TAKING SERIOUS note of lynchings and mob violence, the Supreme Court on Tuesday put the onus on the states to check such incidents. Saying it would “not confine these incidents to any particular motive”, the court said “this is mob violence, which is a crime”.
“We do not want lynchings. We do not want mob violence. We want to protect victims,” said a bench of Chief Justice of India Dipak Misra and Justices A M Khanwilkar and D Y Chandrachud.
The court was hearing a batch of petitions seeking its directions for curbing violence by cow vigilantes.
“Whoever they are, they can’t take the law into their hands. These kinds of incidents cannot occur. It can’t be accepted in the remotest sense,” said the CJI. He said “it was the obligation of the states to ensure that such incidents do not occur”, and hence an elaborate judgement was necessary. “The states shall be held responsible,” he said.

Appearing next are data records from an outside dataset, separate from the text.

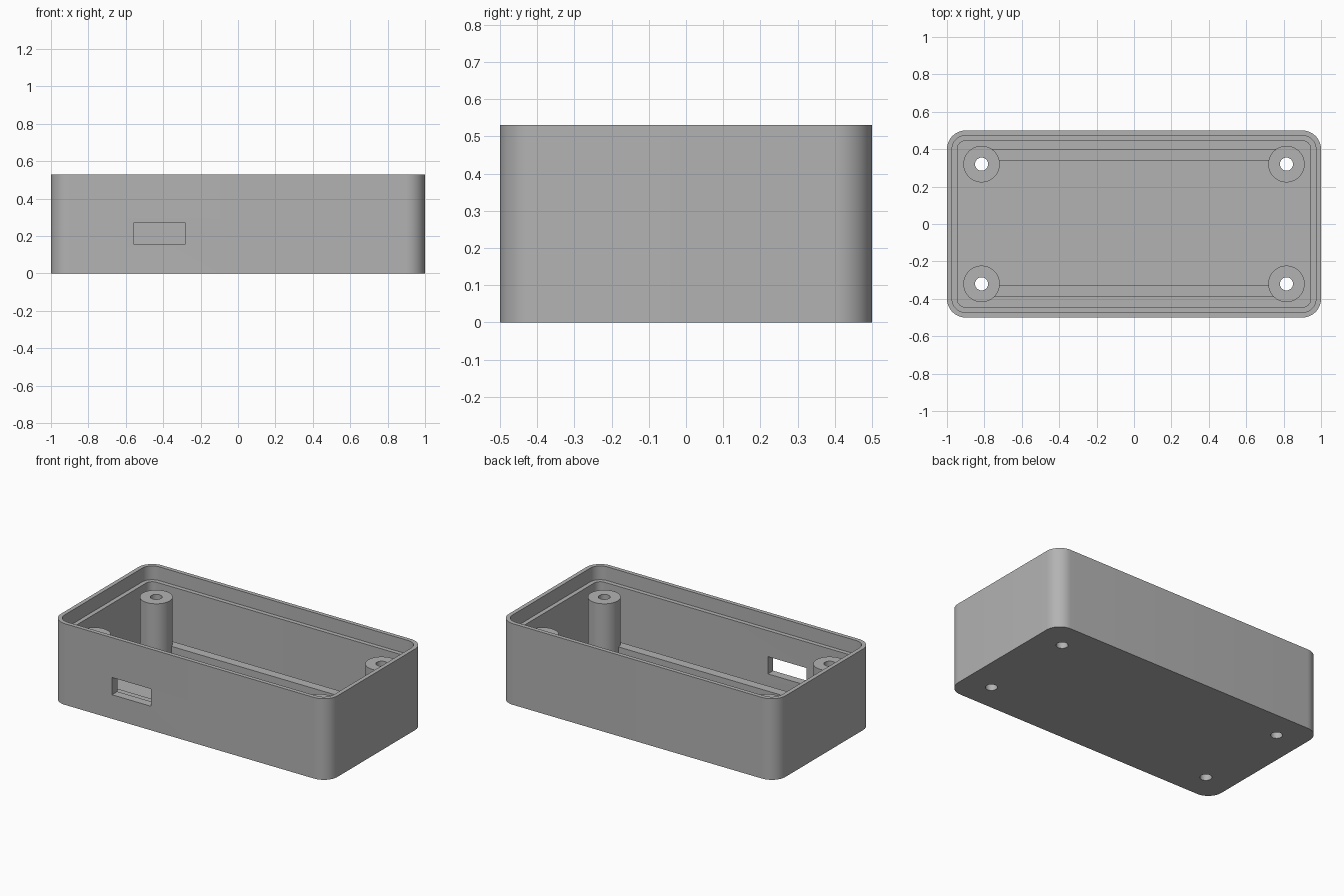
import bpy, bmesh
from math import radians, cos, sin

cube = bpy.data.objects.get("Cube")
if cube:
    bpy.data.objects.remove(cube, do_unlink=True)

L, W, H = 2.0, 1.0, 0.53
RADIUS, WALL, LIP = 0.10, 0.055, 0.027
FLOOR, LEDGE, POST_TOP = 0.055, 0.44, 0.415
POST_X, POST_Y = 0.815, 0.32

grey = bpy.data.materials.new("grey plastic")
grey.use_nodes = True
grey.diffuse_color = (0.45, 0.45, 0.45, 1)
grey.node_tree.nodes["Principled BSDF"].inputs["Base Color"].default_value = grey.diffuse_color


def prism(name, outline, z0, z1):
    """Extrude a closed outline from z0 up to z1."""
    bm = bmesh.new()
    base = bm.faces.new([bm.verts.new((x, y, z0)) for x, y in outline])
    top = bmesh.ops.extrude_face_region(bm, geom=[base])["geom"]
    verts = [g for g in top if isinstance(g, bmesh.types.BMVert)]
    bmesh.ops.translate(bm, vec=(0, 0, z1 - z0), verts=verts)
    bmesh.ops.recalc_face_normals(bm, faces=bm.faces)
    mesh = bpy.data.meshes.new(name)
    bm.to_mesh(mesh)
    bm.free()
    mesh.materials.append(grey)
    obj = bpy.data.objects.new(name, mesh)
    bpy.context.collection.objects.link(obj)
    return obj


def rounded(inset, steps=12):
    """Case outline, moved inward by inset."""
    r = RADIUS - inset
    cx, cy = L / 2 - RADIUS, W / 2 - RADIUS
    pts = []
    for i, (sx, sy) in enumerate([(1, 1), (-1, 1), (-1, -1), (1, -1)]):
        for k in range(steps + 1):
            a = radians(90 * (i + k / steps))
            pts.append((sx * cx + r * cos(a), sy * cy + r * sin(a)))
    return pts


def circle(x, y, r, n=48):
    return [(x + r * cos(radians(360 * k / n)), y + r * sin(radians(360 * k / n)))
            for k in range(n)]


def rect(x0, x1, y0, y1):
    return [(x0, y0), (x1, y0), (x1, y1), (x0, y1)]


def combine(target, tool, operation):
    """Apply a boolean and remove its tool."""
    mod = target.modifiers.new("combine", "BOOLEAN")
    mod.operation, mod.solver, mod.object = operation, "EXACT", tool
    bpy.context.view_layer.objects.active = target
    bpy.ops.object.modifier_apply(modifier=mod.name)
    bpy.data.objects.remove(tool, do_unlink=True)


# Hollow shell with a stepped rim for a lid
case = prism("enclosure_case", rounded(0), 0, H)
combine(case, prism("cavity", rounded(WALL), FLOOR, H + 0.1), "DIFFERENCE")
combine(case, prism("rim_step", rounded(LIP), LEDGE, H + 0.1), "DIFFERENCE")

# Rails along both long walls, ending inside the posts
for y0, y1 in [(0.34, 0.40), (-0.39, -0.33)]:
    combine(case, prism("rail", rect(-POST_X, POST_X, y0, y1), FLOOR - 0.02, 0.11), "UNION")

# Screw posts, each bored through the floor
corners = [(sx * POST_X, sy * POST_Y) for sx in (-1, 1) for sy in (-1, 1)]
for x, y in corners:
    combine(case, prism("post", circle(x, y, 0.0975), FLOOR - 0.02, POST_TOP), "UNION")
for x, y in corners:
    combine(case, prism("bore", circle(x, y, 0.035), -0.1, H), "DIFFERENCE")

# Port opening in the front wall
combine(case, prism("port", rect(-0.56, -0.28, -0.6, -0.42), 0.157, 0.27), "DIFFERENCE")

bpy.ops.object.select_all(action="DESELECT")
case.select_set(True)
bpy.context.view_layer.objects.active = case
bpy.ops.object.shade_smooth_by_angle(angle=radians(30))
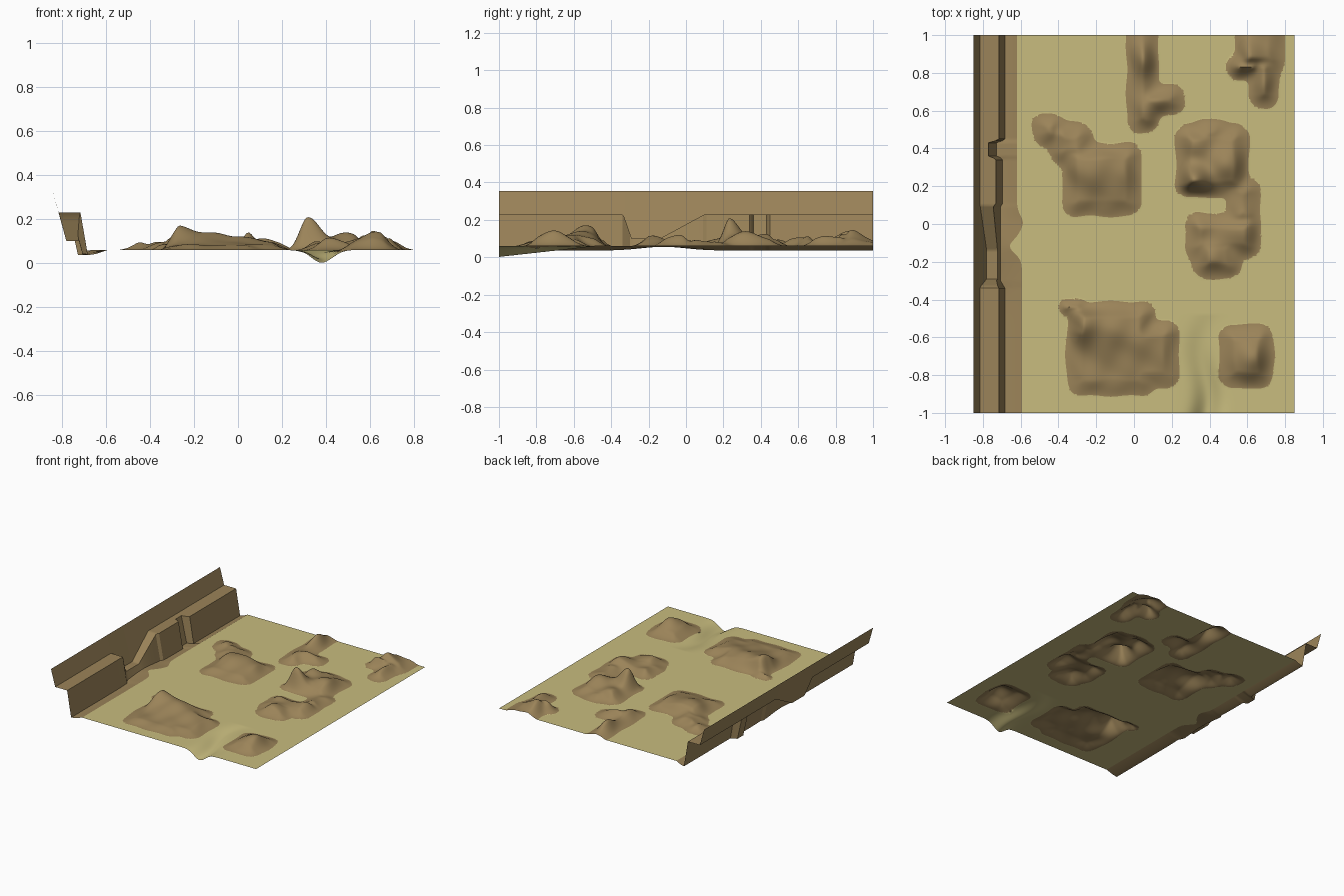
import bpy, math

if "Cube" in bpy.data.objects:
    bpy.data.objects.remove(bpy.data.objects["Cube"])

FLOOR = 0.06


def material(name, rgb):
    m = bpy.data.materials.new(name)
    m.diffuse_color = (*rgb, 1)
    m.use_nodes = True
    m.node_tree.nodes["Principled BSDF"].inputs["Base Color"].default_value = m.diffuse_color
    return m


SAND = material("sand", (0.578, 0.503, 0.209))
ROCK = material("brown_rock", (0.33, 0.23, 0.10))


def ramp(a, b, v):
    """Smooth step from 0 at a to 1 at b."""
    t = max(0, min(1, (v - a) / (b - a)))
    return t * t * (3 - 2 * t)


def linear(a, b, v):
    return max(0, min(1, (v - a) / (b - a)))


def bell(v, centre, width):
    return math.exp(-((v - centre) / width) ** 2)


def sheet(name, rows, mats, pick, angle):
    """Skin a grid of points; pick(face centre) gives the material slot."""
    n = len(rows[0])
    verts = [p for r in rows for p in r]
    faces = [(j * n + i, j * n + i + 1, (j + 1) * n + i + 1, (j + 1) * n + i)
             for j in range(len(rows) - 1) for i in range(n - 1)]
    me = bpy.data.meshes.new(name)
    me.from_pydata(verts, [], faces)
    for m in mats:
        me.materials.append(m)
    for f in me.polygons:
        f.material_index = pick(f.center)
    ob = bpy.data.objects.new(name, me)
    bpy.context.collection.objects.link(ob)
    bpy.ops.object.select_all(action='DESELECT')
    ob.select_set(True)
    bpy.context.view_layer.objects.active = ob
    bpy.ops.object.shade_smooth_by_angle(angle=math.radians(angle))


# Hill footprints: rounded boxes (x0, x1, y0, y1) that melt together
LOBES = [
    (-.54, -.37, .41, .59), (-.45, -.22, .31, .54), (-.38, .04, .04, .43),   # left
    (-.04, .13, .48, 1.2), (.0, .27, .57, .74),                              # back
    (.53, .8, .80, 1.2), (.49, .7, .76, .9), (.61, .77, .61, .9),            # back right
    (.22, .61, .14, .53), (.32, .5, .4, .56), (.49, .67, -.02, .24),         # right
    (.27, .67, -.19, .06), (.31, .57, -.29, -.05),
    (-.35, .24, -.87, -.51), (-.35, .11, -.91, -.41), (-.40, -.26, -.48, -.40),  # front left
    (.45, .74, -.87, -.53),                                                  # front right
]
# Peaks: (x, y, height, radius)
PEAKS = [
    (-.24, .30, .05, .12), (-.4, .48, .02, .08), (-.08, .26, .025, .1),
    (.05, .87, .06, .08), (.1, .62, .04, .08),
    (.6, .87, .07, .09), (.69, .74, .03, .07),
    (.32, .23, .125, .075), (.32, .43, .04, .08), (.5, .32, .055, .1),
    (.35, -.02, .02, .06), (.58, -.03, .04, .08), (.42, -.18, .03, .08),
    (-.29, -.53, .08, .09), (-.14, -.56, .05, .12), (.05, -.6, .03, .13),
    (.62, -.71, .06, .09),
]


def hill_distance(x, y):
    """Signed distance to the hill outlines, negative inside."""
    best = 1.0
    for x0, x1, y0, y1 in LOBES:
        if x < x0 - .1 or x > x1 + .1 or y < y0 - .1 or y > y1 + .1:
            continue
        r = min(.075, (x1 - x0) / 2, (y1 - y0) / 2)
        qx = abs(x - (x0 + x1) / 2) - (x1 - x0) / 2 + r
        qy = abs(y - (y0 + y1) / 2) - (y1 - y0) / 2 + r
        d = math.hypot(max(qx, 0), max(qy, 0)) + min(max(qx, qy), 0) - r
        k = max(0, 1 - abs(best - d) / .04)
        best = min(best, d) - k * k * .01
    return best + .006 * math.sin(29 * x + 2) * math.sin(25 * y)


def hill_height(x, y, d):
    h = .022 + sum(p[2] * math.exp(-((x - p[0]) ** 2 + (y - p[1]) ** 2) / p[3] ** 2)
                   for p in PEAKS)
    h += .004 * math.sin(31 * x + 9 * y) * math.sin(27 * y - 8 * x)
    return h * (.5 * min(1, d / .085) + .5 * ramp(0, .085, d))


def foot_x(y):
    """Line where the cliff's rock meets the sand."""
    return (-.592 - .028 * ramp(-.3, .15, y) - .055 * bell(y, -.12, .05)
            + .025 * bell(y, .01, .05))


def floor_z(x, y):
    """Sand level with the channel that falls toward the front edge."""
    depth = .058 * linear(-.48, -1, y)
    return FLOOR - depth * bell(x, .37 + .02 * math.sin(12 * y), .065)


# --- sandy ground with hills; vertices close to an outline snap onto it ---
NX, NY = 145, 200
rows = []
for j in range(NY + 1):
    y0 = -1 + 2 * j / NY
    left = foot_x(y0)
    row = []
    for i in range(NX + 1):
        x, y = left + (.85 - left) * i / NX, y0
        z = floor_z(x, y)
        d = hill_distance(x, y)
        if abs(d) < .0052 and 0 < j < NY and 0 < i < NX:
            gx = (hill_distance(x + .001, y) - d) / .001
            gy = (hill_distance(x, y + .001) - d) / .001
            g = max(.5, gx * gx + gy * gy)
            x, y = x - d * gx / g, y - d * gy / g
        elif d < 0:
            z += hill_height(x, y, -d)
        row.append((x, y, z))
    rows.append(row)
sheet("ground_with_hills", rows, [SAND, ROCK],
      lambda c: int(hill_distance(c.x, c.y) < 0), 60)

# --- cliff: a stepped profile swept along y, with a broken-out alcove and a notch ---
rows = []
for j in range(201):
    y = -1 + j / 100
    top = .23 - .13 * linear(-.335, -.29, y) + .13 * linear(-.14, .1, y)
    back = (.03 * linear(-.34, -.3, y) - .015 * linear(.09, .11, y)
            + .04 * linear(.345, .36, y) - .055 * linear(.43, .445, y))
    gutter = .036 + .02 * bell(y, -.12, .17)
    foot = foot_x(y)
    wall = -.815 + (.23 - top) * .27              # upper wall meets the ledge
    front = -.716 + (.23 - top) * .18 - back      # ledge edge
    base = -.683 - back * .8                      # foot of the lower wall
    rows.append([(-.85, y, .355), (wall, y, top), (front, y, top), (base, y, gutter),
                 (base + (foot - base) * .4, y, gutter + (FLOOR - gutter) * .25),
                 (foot, y, floor_z(foot, y))])
sheet("cliff", rows, [ROCK], lambda c: 0, 30)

Appearing for one of the petitioners, advocate Indira Jaising said the violent incidents of cow vigilantism “go beyond crime and law and order problems” and “there is a pattern to it”.
“We shall not confine these incidents to any particular motive. This is mob violence, which is a crime. The Centre should frame a scheme under Article 257 (Control of the Union over States in certain cases) of Constitution,” said the CJI. “There have to be preventive measures,” he said.
Additional Solicitor General P S Narasimha said it was “unnecessary” to frame any new statute as there are already provisions.
Jaising said though the court had already ordered highway patrolling and appointment of nodal officers to prevent such crimes, they continued to occur near highways. Some liability has to be fixed on the Centre too, she said.
Narasimha said the Centre was aware of its responsibility and had taken steps to deal with it. He said the main concern was maintaining law and order, and submitted that the Centre had already issued advisories to the states.
But Jaising said it was not enough to issue advisories, and it should also ensure that the advisories are implemented. She said it involved targeted violence against vulnerable sections.
Reserving its order, the court said it would pass a detailed judgement, and allowed the parties to file their written submissions in three days.
On September 6 last year, the apex court had asked all the states to take stern measures to stop violence in the name of cow protection, including appointing senior police officers as nodal officers in every district within a week and acting promptly to check cow vigilantes from behaving like they are a “law unto themselves”.
The apex court had sought responses from Rajasthan, Haryana and Uttar Pradesh governments on a plea seeking contempt action against them for not following its order.